DATA FOR THE TASK →
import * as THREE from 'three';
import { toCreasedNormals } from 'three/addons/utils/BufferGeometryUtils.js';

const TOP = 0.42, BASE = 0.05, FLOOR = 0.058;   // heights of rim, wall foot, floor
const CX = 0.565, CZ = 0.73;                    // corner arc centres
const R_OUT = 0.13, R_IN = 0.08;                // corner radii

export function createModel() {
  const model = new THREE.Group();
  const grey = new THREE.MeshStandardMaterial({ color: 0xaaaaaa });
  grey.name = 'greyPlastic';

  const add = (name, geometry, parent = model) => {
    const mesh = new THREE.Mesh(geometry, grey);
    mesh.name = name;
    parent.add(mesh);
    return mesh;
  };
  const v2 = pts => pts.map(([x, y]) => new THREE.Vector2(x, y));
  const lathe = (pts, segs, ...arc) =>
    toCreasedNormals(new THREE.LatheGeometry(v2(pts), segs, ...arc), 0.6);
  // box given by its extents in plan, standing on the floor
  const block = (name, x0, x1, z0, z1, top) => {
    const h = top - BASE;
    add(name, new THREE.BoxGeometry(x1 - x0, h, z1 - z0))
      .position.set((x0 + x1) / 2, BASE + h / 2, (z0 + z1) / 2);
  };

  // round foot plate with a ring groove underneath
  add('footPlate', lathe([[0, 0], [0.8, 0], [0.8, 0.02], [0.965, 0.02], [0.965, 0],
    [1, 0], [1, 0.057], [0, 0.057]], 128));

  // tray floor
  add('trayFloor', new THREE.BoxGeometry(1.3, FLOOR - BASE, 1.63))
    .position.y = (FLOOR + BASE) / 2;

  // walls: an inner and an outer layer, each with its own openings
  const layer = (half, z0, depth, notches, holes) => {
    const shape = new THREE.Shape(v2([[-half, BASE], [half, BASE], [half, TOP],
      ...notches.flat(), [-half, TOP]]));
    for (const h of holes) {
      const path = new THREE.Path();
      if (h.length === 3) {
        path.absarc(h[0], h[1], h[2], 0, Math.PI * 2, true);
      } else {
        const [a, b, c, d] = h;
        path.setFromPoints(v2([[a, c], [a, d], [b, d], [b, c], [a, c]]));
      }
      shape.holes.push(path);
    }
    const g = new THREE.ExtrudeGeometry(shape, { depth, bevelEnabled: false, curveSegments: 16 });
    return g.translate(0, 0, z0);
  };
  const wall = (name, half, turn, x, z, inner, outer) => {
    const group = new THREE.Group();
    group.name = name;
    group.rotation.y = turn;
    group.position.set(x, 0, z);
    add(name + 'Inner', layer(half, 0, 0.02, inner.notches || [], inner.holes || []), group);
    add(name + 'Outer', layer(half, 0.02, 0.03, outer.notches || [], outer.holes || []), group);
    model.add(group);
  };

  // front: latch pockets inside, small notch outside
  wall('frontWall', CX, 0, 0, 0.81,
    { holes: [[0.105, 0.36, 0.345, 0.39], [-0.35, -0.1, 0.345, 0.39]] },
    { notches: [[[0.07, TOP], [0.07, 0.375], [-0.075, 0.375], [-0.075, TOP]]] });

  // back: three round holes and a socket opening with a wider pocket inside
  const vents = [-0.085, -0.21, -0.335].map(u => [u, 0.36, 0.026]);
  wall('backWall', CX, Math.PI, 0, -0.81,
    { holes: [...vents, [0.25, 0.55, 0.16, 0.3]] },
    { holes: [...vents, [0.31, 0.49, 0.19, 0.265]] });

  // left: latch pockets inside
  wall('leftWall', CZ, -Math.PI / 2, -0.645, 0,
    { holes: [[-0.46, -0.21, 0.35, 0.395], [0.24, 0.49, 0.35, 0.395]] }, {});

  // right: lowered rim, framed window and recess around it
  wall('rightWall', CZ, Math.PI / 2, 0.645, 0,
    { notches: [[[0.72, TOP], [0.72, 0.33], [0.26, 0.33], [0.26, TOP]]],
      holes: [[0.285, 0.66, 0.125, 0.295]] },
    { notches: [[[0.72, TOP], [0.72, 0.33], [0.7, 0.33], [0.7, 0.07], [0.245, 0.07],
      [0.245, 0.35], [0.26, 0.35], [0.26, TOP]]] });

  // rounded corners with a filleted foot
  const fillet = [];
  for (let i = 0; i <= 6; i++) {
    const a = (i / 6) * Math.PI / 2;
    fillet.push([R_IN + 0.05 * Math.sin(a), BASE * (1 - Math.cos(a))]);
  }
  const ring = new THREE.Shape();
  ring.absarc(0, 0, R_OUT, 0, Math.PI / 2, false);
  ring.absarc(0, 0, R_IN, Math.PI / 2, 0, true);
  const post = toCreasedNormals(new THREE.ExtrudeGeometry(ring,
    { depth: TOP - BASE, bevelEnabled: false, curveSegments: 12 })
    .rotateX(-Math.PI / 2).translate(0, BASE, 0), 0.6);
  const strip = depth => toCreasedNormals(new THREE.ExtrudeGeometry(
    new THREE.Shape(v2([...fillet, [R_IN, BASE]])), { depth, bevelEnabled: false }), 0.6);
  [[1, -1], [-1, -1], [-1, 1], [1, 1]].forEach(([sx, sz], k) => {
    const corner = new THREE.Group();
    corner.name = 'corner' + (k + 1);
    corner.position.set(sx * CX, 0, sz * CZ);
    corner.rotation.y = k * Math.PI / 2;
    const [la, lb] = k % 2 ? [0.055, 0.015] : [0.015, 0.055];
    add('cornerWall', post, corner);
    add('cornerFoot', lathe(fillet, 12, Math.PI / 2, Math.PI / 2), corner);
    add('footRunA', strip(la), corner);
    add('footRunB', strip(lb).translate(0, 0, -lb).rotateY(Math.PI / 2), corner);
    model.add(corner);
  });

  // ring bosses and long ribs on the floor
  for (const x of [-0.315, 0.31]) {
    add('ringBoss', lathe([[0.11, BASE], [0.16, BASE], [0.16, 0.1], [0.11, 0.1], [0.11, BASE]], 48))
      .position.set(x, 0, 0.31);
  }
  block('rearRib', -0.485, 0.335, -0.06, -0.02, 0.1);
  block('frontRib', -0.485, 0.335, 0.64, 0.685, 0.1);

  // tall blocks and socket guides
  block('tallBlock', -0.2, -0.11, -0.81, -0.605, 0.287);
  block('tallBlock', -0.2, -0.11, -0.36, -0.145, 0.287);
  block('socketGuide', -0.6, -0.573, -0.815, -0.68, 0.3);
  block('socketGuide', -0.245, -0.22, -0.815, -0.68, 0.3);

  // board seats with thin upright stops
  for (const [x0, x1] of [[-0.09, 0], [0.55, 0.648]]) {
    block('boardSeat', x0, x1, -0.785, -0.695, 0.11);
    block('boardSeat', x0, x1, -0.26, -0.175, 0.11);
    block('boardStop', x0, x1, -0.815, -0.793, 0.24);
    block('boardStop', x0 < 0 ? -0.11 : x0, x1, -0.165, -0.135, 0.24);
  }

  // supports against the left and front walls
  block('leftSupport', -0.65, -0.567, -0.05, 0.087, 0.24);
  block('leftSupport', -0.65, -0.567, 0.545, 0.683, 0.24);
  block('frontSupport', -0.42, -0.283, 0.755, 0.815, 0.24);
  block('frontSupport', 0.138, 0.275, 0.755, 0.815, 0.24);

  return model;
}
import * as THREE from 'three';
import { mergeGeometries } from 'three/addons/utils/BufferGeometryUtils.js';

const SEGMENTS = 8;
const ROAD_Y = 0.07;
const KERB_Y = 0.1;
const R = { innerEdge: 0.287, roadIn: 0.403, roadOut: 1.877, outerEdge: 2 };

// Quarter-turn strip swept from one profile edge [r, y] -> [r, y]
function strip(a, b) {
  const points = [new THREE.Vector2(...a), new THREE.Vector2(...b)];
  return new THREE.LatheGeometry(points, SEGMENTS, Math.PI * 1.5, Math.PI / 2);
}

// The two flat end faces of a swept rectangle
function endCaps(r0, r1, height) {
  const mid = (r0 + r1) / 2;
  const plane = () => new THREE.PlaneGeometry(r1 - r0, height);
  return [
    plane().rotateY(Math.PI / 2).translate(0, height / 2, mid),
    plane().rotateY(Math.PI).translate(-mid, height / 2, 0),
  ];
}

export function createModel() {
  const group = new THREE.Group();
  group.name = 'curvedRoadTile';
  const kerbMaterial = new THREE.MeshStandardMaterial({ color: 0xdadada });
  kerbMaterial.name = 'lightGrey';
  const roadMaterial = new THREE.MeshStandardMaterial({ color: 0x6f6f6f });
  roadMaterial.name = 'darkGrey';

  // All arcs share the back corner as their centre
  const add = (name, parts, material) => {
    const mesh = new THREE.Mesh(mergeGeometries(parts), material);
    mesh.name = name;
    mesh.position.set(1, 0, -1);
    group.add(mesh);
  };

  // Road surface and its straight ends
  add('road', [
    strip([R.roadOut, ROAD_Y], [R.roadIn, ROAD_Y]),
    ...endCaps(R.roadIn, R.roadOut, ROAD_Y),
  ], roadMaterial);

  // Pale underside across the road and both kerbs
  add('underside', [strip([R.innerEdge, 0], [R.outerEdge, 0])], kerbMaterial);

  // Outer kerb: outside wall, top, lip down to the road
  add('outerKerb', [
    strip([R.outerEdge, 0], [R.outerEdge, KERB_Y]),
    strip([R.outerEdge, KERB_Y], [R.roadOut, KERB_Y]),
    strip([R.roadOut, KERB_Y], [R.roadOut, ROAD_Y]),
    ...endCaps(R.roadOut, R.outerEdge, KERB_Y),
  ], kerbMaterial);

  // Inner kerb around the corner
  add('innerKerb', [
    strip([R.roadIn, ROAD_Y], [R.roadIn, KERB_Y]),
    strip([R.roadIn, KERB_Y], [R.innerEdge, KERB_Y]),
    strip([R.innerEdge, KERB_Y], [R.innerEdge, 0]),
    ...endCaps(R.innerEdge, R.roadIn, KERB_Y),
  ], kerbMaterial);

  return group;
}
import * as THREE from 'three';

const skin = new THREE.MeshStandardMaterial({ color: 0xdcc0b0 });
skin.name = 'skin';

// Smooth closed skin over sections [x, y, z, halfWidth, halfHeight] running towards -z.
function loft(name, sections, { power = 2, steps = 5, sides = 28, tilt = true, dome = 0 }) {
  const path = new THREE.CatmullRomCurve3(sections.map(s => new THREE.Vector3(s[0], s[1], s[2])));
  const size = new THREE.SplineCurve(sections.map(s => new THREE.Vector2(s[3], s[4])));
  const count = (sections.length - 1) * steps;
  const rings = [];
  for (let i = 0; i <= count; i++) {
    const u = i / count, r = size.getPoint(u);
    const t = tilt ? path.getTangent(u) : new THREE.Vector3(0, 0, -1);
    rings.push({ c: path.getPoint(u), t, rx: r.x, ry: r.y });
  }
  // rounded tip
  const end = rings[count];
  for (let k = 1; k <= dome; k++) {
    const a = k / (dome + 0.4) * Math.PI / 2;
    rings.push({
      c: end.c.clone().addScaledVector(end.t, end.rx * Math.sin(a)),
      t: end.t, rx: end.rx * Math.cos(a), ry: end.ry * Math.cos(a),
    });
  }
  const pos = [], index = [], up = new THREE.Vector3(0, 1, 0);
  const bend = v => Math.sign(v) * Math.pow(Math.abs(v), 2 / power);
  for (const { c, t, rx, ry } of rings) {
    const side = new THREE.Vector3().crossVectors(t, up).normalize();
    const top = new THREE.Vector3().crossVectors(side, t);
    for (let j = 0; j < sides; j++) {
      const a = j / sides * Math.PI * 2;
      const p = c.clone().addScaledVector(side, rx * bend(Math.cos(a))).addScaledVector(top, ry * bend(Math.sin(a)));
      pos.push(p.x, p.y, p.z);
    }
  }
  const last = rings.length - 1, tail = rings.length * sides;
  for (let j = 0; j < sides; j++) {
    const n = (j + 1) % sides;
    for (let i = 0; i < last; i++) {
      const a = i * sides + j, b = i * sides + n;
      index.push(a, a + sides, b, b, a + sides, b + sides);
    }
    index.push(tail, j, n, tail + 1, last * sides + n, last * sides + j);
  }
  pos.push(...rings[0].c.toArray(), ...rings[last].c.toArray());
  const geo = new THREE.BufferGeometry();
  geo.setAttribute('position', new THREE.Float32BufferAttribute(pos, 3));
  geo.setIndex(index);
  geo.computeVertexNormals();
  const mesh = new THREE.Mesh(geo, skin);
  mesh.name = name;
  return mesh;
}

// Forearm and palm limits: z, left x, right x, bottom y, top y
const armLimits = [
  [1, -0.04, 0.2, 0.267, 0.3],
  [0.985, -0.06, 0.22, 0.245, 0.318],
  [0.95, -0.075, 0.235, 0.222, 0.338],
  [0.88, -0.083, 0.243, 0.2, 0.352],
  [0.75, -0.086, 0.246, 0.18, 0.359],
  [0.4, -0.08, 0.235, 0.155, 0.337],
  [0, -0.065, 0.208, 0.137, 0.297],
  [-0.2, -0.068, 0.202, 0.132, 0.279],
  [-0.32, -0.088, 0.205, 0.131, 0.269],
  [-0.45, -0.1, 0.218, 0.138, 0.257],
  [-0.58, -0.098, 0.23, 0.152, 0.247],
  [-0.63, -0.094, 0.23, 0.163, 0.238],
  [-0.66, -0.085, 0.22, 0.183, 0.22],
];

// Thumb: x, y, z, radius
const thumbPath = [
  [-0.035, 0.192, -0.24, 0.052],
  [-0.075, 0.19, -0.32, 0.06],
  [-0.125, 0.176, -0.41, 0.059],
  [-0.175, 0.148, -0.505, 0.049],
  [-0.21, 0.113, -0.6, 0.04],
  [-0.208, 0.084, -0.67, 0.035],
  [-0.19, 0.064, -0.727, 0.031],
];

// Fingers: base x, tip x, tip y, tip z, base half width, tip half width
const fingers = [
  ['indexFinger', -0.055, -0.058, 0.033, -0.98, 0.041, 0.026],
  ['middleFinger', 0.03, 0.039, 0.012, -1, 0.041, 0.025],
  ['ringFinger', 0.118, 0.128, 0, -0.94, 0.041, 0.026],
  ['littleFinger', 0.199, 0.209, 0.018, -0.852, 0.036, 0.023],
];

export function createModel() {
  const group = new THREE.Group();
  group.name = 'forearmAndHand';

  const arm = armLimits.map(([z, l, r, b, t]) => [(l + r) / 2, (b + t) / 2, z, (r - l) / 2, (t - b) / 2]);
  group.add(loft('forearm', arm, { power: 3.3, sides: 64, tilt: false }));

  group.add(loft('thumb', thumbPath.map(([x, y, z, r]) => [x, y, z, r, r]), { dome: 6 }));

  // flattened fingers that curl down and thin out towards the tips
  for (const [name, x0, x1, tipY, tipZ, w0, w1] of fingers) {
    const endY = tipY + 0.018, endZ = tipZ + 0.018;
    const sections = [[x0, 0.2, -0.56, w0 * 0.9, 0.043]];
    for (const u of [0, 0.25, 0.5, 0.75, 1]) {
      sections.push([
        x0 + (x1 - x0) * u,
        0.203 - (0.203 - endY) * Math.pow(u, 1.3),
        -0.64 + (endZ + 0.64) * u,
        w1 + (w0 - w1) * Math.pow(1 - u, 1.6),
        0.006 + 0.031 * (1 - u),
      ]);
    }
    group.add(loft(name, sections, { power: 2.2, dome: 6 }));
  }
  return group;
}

WHAT YOU SHOULD DO → Your answer should be every line above that contains the word "count".

RESPONSE AREA →
  const count = (sections.length - 1) * steps;
  for (let i = 0; i <= count; i++) {
    const u = i / count, r = size.getPoint(u);
  const end = rings[count];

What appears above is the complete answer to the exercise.